Talmud I (Talmud 101, 201, 301, 401)

Location: 
Toras Moshe, Jerusalem, Israel.
Length: 
195 hours (26 weeks); in addition 734 hours of supervised study.
Dates: 
August 1998 - Present.
Instructional delivery format: 
Traditional classroom model
Learner Outcomes: 

Talmud 101: Upon successful completion of the course, students will be able to: discuss the substance and essence of the talmudic text; apply analytical skills in talmudic explication; follow the dynamics of talmudic argumentation leading to halakhic conclusions and resolutions; focusing primarily on the commentaries of Rashi and Tosafos; and utilize the major medieval, modern, and contemporary commentaries to comprehend the underlying assumptions and consequences of the legal principles implicit in the text. Talmud 201 or 301: In addition to the above outcomes, students will be able to utilize, in a more complete fashion, the full range of commentaries in the understanding of the text. Talmud 401: In addition to the above outcomes, students will be able to analyze the abstract legal concepts implicit in the talmudic text and its commentaries and formulate abstract legal categories based on the talmudic text.
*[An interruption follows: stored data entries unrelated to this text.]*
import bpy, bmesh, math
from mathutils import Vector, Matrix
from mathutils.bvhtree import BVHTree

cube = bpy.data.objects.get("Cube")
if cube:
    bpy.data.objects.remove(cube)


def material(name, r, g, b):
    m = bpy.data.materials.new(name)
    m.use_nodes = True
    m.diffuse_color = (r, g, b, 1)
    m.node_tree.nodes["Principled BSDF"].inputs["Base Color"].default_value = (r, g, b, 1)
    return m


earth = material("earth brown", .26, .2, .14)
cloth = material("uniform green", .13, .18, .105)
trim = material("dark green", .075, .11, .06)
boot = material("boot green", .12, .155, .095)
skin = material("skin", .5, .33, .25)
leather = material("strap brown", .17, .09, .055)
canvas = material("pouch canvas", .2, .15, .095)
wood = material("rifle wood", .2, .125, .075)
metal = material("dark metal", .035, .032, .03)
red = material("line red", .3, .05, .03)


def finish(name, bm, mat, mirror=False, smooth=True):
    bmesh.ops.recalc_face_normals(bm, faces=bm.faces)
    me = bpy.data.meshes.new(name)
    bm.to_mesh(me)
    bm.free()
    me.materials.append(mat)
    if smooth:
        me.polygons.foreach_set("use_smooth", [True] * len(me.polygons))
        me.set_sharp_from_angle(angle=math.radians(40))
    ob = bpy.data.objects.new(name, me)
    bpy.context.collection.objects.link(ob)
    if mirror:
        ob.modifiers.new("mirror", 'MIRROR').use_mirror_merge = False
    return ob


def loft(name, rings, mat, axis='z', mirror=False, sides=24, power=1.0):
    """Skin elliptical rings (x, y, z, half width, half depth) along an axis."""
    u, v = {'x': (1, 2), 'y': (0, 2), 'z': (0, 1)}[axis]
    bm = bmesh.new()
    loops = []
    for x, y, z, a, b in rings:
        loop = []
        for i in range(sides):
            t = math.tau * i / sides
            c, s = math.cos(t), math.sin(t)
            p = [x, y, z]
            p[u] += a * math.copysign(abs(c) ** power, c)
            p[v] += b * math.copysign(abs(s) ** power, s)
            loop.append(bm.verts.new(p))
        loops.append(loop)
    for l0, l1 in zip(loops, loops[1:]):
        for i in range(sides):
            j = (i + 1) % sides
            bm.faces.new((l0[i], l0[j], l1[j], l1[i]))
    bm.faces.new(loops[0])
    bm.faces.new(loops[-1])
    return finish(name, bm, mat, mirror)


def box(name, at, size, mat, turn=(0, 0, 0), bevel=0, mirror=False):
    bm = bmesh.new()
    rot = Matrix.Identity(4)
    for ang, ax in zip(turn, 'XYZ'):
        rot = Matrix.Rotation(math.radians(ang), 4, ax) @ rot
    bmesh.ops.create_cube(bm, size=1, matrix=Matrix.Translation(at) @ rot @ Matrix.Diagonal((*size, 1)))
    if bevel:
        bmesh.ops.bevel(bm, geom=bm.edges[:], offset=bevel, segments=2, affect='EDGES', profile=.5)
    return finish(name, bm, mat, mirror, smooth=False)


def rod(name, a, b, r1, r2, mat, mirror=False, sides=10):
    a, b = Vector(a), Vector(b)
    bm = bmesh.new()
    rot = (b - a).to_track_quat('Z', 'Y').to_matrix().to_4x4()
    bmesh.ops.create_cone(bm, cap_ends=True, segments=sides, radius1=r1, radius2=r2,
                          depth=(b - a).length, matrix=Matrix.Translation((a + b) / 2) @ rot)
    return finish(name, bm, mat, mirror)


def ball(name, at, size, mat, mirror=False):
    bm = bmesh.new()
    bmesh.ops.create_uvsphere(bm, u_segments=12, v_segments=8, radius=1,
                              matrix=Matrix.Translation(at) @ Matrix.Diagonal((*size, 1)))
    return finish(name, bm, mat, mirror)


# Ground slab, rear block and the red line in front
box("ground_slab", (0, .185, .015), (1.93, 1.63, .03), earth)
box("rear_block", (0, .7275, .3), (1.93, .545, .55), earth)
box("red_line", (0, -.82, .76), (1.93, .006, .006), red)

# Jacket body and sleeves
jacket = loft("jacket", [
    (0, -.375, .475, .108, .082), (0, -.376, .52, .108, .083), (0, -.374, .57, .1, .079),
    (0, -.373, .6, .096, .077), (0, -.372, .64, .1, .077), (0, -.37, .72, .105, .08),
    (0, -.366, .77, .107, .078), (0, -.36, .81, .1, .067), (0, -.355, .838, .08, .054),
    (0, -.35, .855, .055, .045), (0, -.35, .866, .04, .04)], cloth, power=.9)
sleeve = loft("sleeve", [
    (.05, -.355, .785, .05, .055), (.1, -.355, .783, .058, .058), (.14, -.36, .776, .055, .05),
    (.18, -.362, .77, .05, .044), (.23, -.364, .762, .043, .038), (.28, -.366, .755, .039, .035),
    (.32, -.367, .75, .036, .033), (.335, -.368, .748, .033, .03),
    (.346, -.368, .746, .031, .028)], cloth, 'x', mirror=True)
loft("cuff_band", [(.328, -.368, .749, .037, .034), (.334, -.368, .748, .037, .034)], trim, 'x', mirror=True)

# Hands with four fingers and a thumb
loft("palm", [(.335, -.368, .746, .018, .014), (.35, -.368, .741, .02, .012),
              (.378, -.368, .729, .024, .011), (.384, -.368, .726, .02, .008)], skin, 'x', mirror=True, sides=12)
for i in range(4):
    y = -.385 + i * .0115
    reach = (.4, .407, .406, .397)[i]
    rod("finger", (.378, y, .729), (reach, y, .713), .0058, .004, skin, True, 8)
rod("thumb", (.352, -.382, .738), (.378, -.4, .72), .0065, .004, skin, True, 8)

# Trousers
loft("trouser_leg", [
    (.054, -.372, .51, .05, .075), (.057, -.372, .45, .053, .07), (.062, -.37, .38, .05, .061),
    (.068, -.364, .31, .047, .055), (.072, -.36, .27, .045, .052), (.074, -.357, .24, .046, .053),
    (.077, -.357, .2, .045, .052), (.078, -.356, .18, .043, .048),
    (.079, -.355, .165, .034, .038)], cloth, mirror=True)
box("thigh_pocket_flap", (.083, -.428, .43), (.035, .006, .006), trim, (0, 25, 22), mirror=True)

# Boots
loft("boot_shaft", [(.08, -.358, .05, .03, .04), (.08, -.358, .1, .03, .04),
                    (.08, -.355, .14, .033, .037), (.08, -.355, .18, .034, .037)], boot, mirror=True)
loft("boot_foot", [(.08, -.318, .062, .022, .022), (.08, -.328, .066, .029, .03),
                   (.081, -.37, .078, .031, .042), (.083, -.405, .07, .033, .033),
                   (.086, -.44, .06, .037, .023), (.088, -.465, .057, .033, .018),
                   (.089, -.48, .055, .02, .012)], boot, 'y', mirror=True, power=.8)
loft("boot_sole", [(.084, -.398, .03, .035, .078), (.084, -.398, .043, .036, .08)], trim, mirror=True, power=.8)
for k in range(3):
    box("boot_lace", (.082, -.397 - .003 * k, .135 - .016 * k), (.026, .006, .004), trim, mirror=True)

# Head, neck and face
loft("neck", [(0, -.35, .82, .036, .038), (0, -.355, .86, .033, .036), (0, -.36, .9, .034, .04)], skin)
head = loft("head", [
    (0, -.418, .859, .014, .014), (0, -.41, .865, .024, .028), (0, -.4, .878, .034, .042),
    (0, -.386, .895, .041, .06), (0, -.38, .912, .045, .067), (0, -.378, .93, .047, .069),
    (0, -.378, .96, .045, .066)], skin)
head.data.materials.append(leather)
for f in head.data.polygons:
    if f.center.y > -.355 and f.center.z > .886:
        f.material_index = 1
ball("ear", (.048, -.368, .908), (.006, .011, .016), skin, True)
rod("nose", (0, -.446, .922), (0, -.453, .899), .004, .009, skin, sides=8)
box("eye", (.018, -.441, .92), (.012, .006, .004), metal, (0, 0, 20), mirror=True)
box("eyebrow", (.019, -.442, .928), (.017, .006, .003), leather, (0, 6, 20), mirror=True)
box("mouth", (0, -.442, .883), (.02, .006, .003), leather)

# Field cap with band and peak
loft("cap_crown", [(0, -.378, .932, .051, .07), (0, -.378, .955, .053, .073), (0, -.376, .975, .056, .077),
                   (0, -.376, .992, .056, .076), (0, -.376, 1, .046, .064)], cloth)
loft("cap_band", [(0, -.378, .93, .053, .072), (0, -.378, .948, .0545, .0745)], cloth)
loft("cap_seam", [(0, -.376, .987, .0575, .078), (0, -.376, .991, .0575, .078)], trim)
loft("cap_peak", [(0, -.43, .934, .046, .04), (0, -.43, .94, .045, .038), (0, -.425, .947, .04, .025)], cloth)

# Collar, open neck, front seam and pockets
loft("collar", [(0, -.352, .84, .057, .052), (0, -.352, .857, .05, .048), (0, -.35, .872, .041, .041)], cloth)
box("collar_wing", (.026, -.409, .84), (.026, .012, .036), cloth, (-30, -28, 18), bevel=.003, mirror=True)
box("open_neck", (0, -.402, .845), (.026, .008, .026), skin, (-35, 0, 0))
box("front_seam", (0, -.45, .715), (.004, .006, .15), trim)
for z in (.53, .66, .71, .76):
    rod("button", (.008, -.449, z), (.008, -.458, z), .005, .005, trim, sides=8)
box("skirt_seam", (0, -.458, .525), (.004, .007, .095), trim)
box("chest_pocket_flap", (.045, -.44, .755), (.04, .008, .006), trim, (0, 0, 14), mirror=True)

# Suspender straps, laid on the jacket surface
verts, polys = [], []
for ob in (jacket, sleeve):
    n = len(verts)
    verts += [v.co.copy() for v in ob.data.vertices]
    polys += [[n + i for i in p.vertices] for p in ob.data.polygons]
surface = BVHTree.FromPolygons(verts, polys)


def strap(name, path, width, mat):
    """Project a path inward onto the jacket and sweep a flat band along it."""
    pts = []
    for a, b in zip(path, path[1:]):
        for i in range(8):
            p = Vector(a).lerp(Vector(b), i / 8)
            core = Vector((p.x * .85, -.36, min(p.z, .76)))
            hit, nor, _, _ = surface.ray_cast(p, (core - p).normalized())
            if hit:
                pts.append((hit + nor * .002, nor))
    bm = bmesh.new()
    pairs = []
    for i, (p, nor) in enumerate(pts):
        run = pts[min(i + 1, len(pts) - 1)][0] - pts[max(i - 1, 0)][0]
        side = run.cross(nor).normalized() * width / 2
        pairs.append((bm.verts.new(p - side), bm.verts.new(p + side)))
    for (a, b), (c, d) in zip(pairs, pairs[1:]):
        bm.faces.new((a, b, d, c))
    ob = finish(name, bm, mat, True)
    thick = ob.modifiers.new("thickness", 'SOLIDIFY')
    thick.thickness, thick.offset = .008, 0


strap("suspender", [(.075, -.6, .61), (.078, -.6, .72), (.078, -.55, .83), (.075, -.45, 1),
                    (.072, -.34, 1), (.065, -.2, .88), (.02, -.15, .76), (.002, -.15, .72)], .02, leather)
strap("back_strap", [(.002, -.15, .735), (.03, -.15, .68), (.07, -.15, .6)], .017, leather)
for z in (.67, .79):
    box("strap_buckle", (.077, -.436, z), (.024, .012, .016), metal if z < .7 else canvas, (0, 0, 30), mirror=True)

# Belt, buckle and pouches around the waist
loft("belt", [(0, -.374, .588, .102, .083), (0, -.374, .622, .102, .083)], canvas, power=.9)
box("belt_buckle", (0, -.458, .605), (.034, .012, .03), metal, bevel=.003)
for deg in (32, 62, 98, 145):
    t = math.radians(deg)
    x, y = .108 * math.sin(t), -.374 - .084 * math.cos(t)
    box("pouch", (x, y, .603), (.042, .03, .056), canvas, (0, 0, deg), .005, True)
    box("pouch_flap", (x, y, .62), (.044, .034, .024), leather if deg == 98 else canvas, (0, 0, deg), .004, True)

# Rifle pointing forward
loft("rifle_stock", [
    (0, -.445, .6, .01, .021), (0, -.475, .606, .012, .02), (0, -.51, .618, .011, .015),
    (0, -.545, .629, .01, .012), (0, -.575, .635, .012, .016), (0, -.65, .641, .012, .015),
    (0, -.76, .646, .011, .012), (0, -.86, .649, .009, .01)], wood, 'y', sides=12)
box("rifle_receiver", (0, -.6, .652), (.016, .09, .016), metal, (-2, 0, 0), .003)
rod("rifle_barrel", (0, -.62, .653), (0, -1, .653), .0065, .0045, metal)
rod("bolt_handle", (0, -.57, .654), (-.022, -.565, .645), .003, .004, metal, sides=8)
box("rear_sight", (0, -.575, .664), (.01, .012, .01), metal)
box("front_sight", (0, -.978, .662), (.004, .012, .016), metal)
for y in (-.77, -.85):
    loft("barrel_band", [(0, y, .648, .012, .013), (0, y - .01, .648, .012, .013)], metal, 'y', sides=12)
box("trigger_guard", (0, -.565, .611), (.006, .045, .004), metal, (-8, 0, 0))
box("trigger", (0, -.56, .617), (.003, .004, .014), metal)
Instruction: 

Talmud 101: Major topics include: preparation of the applicable talmudic texts as well as the major halakhic opinions of various rishonim and acharonim, including Rashi, Tosafos, and the other commentaries as assigned by the instructor. The instructor guides students in understanding the issues raised and helps them deduce and elucidate the crux of these issues. Instruction includes, but is not limited to, discussion of the major relevant halakhic topics. Talmud 201 or 301: In addition to the above outcomes, students are introduced to techniques in advanced conceptualization of talmudic text and commentaries. Talmud 401: In addition to the above, students are  expected to achieve proficiency in techniques of advanced conceptualization of talmudic text and commentaries. NOTE: Students in all four courses study the same course materials. While the scope of instruction is the same, the depth of study and nature of analysis depends upon which course students are enrolled in.

Credit recommendation: 

Talmud 101: In the lower division baccalaureate/associate degree category, 12 semester hours in Judaic Studies, Jurisprudence, Near Eastern Studies, or Religion. Talmud 201 or 301: In the upper division baccalaureate degree category, 12 semester hours in Judaic Studies, Jurisprudence, Near Eastern Studies, or Religion. Talmud 401: In the upper division baccalaureate degree category, 12 semester hours in Judaic Studies, Jurisprudence, Near Eastern Studies, or Religion OR in the graduate category, 6 semester hours in Judaic Studies, Jurisprudence, Near Eastern Studies, or Religion (1/00) (3/12 revalidation). NOTE: Talmud 101, 201, 301 and 401 can be repeated multiple times as long as the Chapters are different. For example, Talmud 101 Bava Basra Chapter 1 does not overlap with Talmud 101 Bava Basra Chapter 3; credit can be awarded for Talmud 101, 201, or 301 at the undergraduate degree level and Talmud 401 at the graduate degree level even for the same tractate and chapter.

Top